iWork gets LaTeX equation editing

In April of last year, Apple released an update for Pages that supported rendering equations entered using LaTeX or MathML. I was really impressed that Apple chose to support not one but two standards for entering equations1, but was pretty bummed to learn that equation rendering was specific to Pages.

Today that changed. All three iWork apps now support equation rendering (even Numbers!). This is a big, big deal for me; it’ll be a huge timesaver2 and enable for much richer math-based animations in my presentations.

If you combine this with handwriting apps like MyScript Nebo, you can hand draw equations, copy them as LaTeX code, and paste them right into your iWork document.

On a different note, iWork on iOS is really growing up. Keynote now supports the editing and creation of paragraph styles and master slide layouts. I still work with Keynote most efficiently on MacOS, especially when editing animations in bulk, but the iOS apps are becoming more and more self-sufficient with each update.

  1. Especially in comparison to Microsoft’s equation syntax, which is just close enough to LaTeX to be infuriating to use.
  2. I used to create equations in a Pages document, then pasted them into Keynote as images. It worked, but it was kludgy as heck.

Mac Power Users #319

This week I was on Mac Power Users to talk about my workflows related to teaching and academic research. I’m a huge fan of MPU so it was quite an honor to be on.

Have a listen – feedback always welcome.

Mac Power Users #319: Teaching Workflows with Teddy Svoronos

How I will write my dissertation

In the spirit of getting my procrastinating done during the holidays (that’s how procrastinating works, right?), I thought I’d share how I choose to write complex papers. For my purposes, “complex” means any paper that involves some combination of:

  • citations linked to some bibliography manager;
  • equations;
  • internal links (a.k.a. “cross references”).

For simpler papers, I really do like Pages. It makes formatting relatively easy, it has (basic) EndNote and MathType support, and it looks lovely on high resolution displays. More recently, I’ve become smitten with Apple’s new Handoff feature that works with iOS 8 and OSX Yosemite devices. Being able to work on a paper at my desk, then pick up where I left off on my iPad as I move to the couch, then switch to my iPhone so I can stretch my legs, is pretty neat. Maybe this will get old someday, but for now it’s the bee’s knees.

Then there are the problems. In addition to the inability of Pages to satisfy my need for numbered equations, Apple is developing a bit of a reputation for poor backward-compatibility. I am terrified by the prospect of trying to open my dissertation in a few years and getting an alert like this (source: Google+):

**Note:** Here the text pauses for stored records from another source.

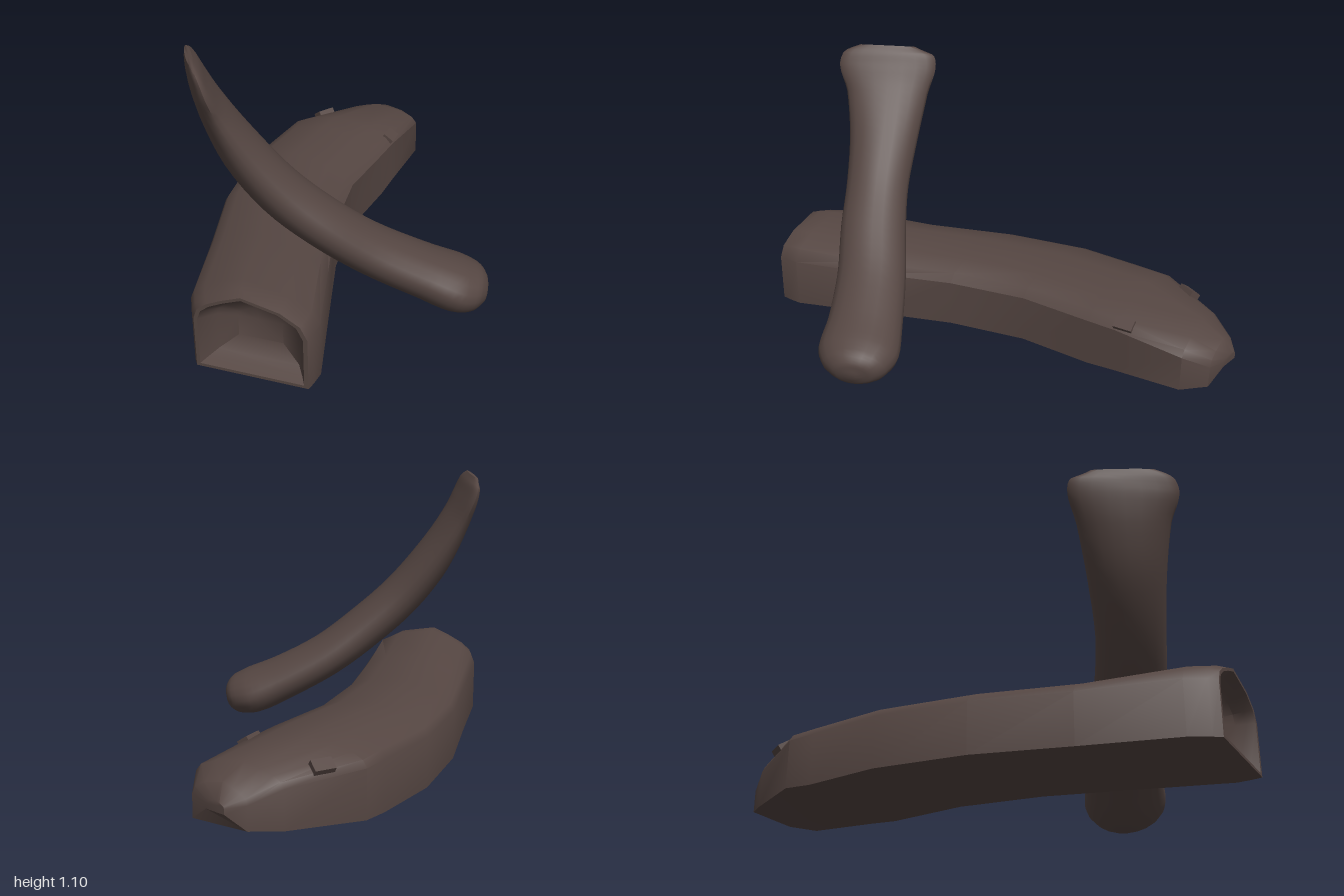
import * as THREE from 'three';
import { toCreasedNormals } from 'three/addons/utils/BufferGeometryUtils.js';

// Skin over closed rings of points, with a fan closing each end
function loft(rings, crease) {
  const n = rings[0].length, pos = [], idx = [];
  rings.forEach(r => r.forEach(p => pos.push(p.x, p.y, p.z)));
  for (let i = 0; i < rings.length - 1; i++) {
    for (let j = 0; j < n; j++) {
      const k = (j + 1) % n;
      const a = i * n + j, b = i * n + k, c = b + n, d = a + n;
      idx.push(a, d, c, a, c, b);
    }
  }
  const last = rings.length - 1;
  for (const i of [0, last]) {
    const mid = centre(rings[i]), m = pos.length / 3;
    pos.push(mid.x, mid.y, mid.z);
    for (let j = 0; j < n; j++) {
      const a = i * n + j, b = i * n + (j + 1) % n;
      if (i === 0) idx.push(m, a, b); else idx.push(m, b, a);
    }
  }
  const g = new THREE.BufferGeometry();
  g.setAttribute('position', new THREE.Float32BufferAttribute(pos, 3));
  g.setIndex(idx);
  return toCreasedNormals(g, crease);
}

function centre(ring) {
  const c = new THREE.Vector3();
  ring.forEach(p => c.add(p));
  return c.divideScalar(ring.length);
}

// Cross-section of the body: share of width, share of shoulder height (-1 = base)
const SECTION = [
  [0, -1], [0, 0], [0.035, 0.32], [0.12, 0.55], [0.26, 0.78], [0.43, 1],
  [0.77, 0.74], [0.94, 0.4], [1, 0], [1, -1],
];

// z on each side, x on each side, base, wall top, ridge
const BODY = [
  [-1.0, -0.99, -0.335, -0.25, 0.11, 0.13, 0.15],
  [-0.955, -0.965, -0.395, -0.17, 0.05, 0.14, 0.205],
  [-0.85, -0.87, -0.47, -0.11, 0.032, 0.18, 0.25],
  [-0.57, -0.57, -0.62, -0.115, 0.01, 0.2, 0.285],
  [-0.45, -0.45, -0.622, -0.115, 0, 0.2, 0.292],
  [-0.15, -0.13, -0.63, -0.12, 0, 0.2, 0.292],
  [0.2, 0.2, -0.56, -0.05, 0, 0.2, 0.292],
  [0.55, 0.55, -0.43, 0.08, 0, 0.2, 0.298],
  [0.9, 0.87, -0.305, 0.2, 0, 0.21, 0.338],
  [0.97, 0.93, -0.26, 0.2, 0, 0.21, 0.337],
  [1.0, 0.965, -0.235, 0.197, 0, 0.205, 0.328],
];

function bodyGeometry() {
  const rings = BODY.map(([zl, zr, xl, xr, base, wall, ridge]) => SECTION.map(([u, h]) =>
    new THREE.Vector3(
      THREE.MathUtils.lerp(xl, xr, u),
      h < 0 ? base : wall + (ridge - wall) * h,
      THREE.MathUtils.lerp(zl, zr, u))));
  // Hollow in the open end: scale and depth of each inner ring
  const rim = rings[rings.length - 1], mid = centre(rim);
  mid.y = 0.16;
  for (const [s, depth] of [[0.93, 0], [0.84, 0.03], [0.72, 0.065], [0.4, 0.1]]) {
    rings.push(rim.map(p => {
      const q = p.clone().sub(mid).multiplyScalar(s).add(mid);
      q.z -= depth;
      return q;
    }));
  }
  return loft(rings, 0.65);
}

// Curved stick: centre x, y, z, half width, half thickness
const STICK = [
  [0.602, 0.073, 0.215, 0.02, 0.015],
  [0.592, 0.076, 0.22, 0.08, 0.055],
  [0.56, 0.086, 0.235, 0.13, 0.085],
  [0.49, 0.108, 0.27, 0.165, 0.1],
  [0.37, 0.17, 0.33, 0.155, 0.095],
  [0.2, 0.28, 0.43, 0.145, 0.092],
  [0.05, 0.42, 0.535, 0.14, 0.092],
  [-0.08, 0.56, 0.61, 0.135, 0.09],
  [-0.2, 0.73, 0.665, 0.15, 0.08],
  [-0.285, 0.9, 0.705, 0.178, 0.055],
  [-0.32, 1.0, 0.725, 0.21, 0.038],
  [-0.335, 1.06, 0.735, 0.195, 0.025],
  [-0.345, 1.092, 0.74, 0.12, 0.012],
];

function stickGeometry() {
  const path = new THREE.CatmullRomCurve3(STICK.map(r => new THREE.Vector3(r[0], r[1], r[2])));
  const size = new THREE.CatmullRomCurve3(
    STICK.map(r => new THREE.Vector3(r[3], r[4], 0)), false, 'catmullrom', 0.5);
  const steps = 48, sides = 20, rings = [];
  for (let i = 0; i <= steps; i++) {
    const p = path.getPoint(i / steps), t = path.getTangent(i / steps);
    const s = size.getPoint(i / steps);
    // Width stays level along one diagonal, thickness is square to it
    const w = new THREE.Vector3(0.61, 0, 0.79);
    w.addScaledVector(t, -w.dot(t)).normalize();
    const n = t.clone().cross(w).normalize();
    const ring = [];
    for (let j = 0; j < sides; j++) {
      const a = -j / sides * Math.PI * 2;
      ring.push(p.clone().addScaledVector(w, Math.cos(a) * s.x).addScaledVector(n, Math.sin(a) * s.y));
    }
    rings.push(ring);
  }
  return loft(rings, 1.1);
}

export function createModel() {
  const group = new THREE.Group();
  const bark = new THREE.MeshStandardMaterial({ color: 0x554642 });
  bark.name = 'darkBrown';

  const add = (name, geometry) => {
    const mesh = new THREE.Mesh(geometry, bark);
    mesh.name = name;
    group.add(mesh);
    return mesh;
  };

  add('hollowBody', bodyGeometry());
  add('curvedStick', stickGeometry());

  // Small raised knobs on both shoulders near the tapered end
  for (const [name, x, y, z, turn] of [
    ['rightKnob', -0.52, 0.222, -0.7, 0.5],
    ['leftKnob', -0.142, 0.218, -0.6, -0.05],
  ]) {
    const knob = add(name, new THREE.BoxGeometry(0.05, 0.04, 0.08));
    knob.position.set(x, y, z);
    knob.rotation.set(0, -turn, x < -0.3 ? 0.6 : -0.6);
  }
  return group;
}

This is totally unacceptable, and I hope Apple understands what a massive detterent this is.

The opposite end of the usability vs. flexibility spectrum, there’s LaTeX. LaTeX combines the longevity of plain text with a robust bibliography management system, not to mention the fact that LaTeX was conceived for the purpose of printing mathematical formulas. But, as the above links may suggest, LaTeX tools won’t be winning any awards for UI design.

Enter multimarkdown. Developed by Fletcher Penny, MMD allows me to use one of the hundreds of markdown[1] text editors for iOS using a syntax that can be exported as LaTeX. This export process does take some time to set up (see here for details), but once it’s read I simply have to prepend this metadata to the beginning of a file to make it export-ready:

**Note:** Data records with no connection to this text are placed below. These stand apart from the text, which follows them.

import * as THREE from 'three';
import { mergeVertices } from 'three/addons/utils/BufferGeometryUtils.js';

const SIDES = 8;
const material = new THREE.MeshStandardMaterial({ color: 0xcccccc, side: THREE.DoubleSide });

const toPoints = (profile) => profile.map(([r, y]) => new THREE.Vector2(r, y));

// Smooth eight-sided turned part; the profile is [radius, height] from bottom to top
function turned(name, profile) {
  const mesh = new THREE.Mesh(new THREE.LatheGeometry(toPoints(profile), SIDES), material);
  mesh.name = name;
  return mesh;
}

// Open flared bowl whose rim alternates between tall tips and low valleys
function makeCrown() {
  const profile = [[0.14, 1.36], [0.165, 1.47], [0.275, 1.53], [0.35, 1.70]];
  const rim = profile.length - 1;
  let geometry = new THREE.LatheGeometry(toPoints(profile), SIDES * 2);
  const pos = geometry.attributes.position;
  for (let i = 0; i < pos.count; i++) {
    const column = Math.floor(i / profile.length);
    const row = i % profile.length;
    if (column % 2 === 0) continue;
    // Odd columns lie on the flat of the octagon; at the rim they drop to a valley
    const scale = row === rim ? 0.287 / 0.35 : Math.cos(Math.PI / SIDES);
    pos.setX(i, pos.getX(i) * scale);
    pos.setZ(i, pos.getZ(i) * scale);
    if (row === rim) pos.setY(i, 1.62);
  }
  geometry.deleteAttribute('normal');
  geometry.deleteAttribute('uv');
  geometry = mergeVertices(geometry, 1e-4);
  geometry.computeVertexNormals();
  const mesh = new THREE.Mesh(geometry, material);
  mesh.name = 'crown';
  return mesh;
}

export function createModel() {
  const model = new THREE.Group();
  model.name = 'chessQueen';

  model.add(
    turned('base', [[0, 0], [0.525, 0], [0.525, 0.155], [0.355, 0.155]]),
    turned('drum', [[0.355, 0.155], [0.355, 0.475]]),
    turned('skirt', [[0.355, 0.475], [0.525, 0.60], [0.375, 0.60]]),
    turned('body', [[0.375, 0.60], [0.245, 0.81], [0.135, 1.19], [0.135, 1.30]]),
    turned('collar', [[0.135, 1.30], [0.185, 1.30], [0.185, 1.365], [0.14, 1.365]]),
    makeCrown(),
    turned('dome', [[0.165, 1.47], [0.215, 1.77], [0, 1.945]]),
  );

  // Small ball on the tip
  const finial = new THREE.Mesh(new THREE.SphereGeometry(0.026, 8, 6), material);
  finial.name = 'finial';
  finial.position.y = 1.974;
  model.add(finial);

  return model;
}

Title: Title of my document
Author: Teddy Svoronos
latex input: /path/to/header/mmd-teddy-header
latex footer: /path/to/footer/mmd-teddy-footer
Base header level: 2
Bibtex: /path/to/bibtex/file/bibfull
Biblio Style:plain

I may get into the details of this setup in a later post; let me know if there’s any interest.

My editor of choice is Byword (which was recently updated to support Handoff), though I use Fletcher’s own MultiMarkdown Composer when I need to get in the weeds of internal links, table creation, and using the app’s native table of contents viewer.

The only potential rub in this setup is if my advisors want to use Word track changes to provide comments. In this case, I’ll have to export my file as rich text and do some manual futzing to make it presentable. Not great, but those occasional costs are outweighed by the benefits outlined above.

Boy, I’d better get writing.

  1. For background on markdown, see Gruber’s original specification. For an introduction to the syntax for non-coders and why you should use it, I recommend David Spark’s excellent iBook.  ↩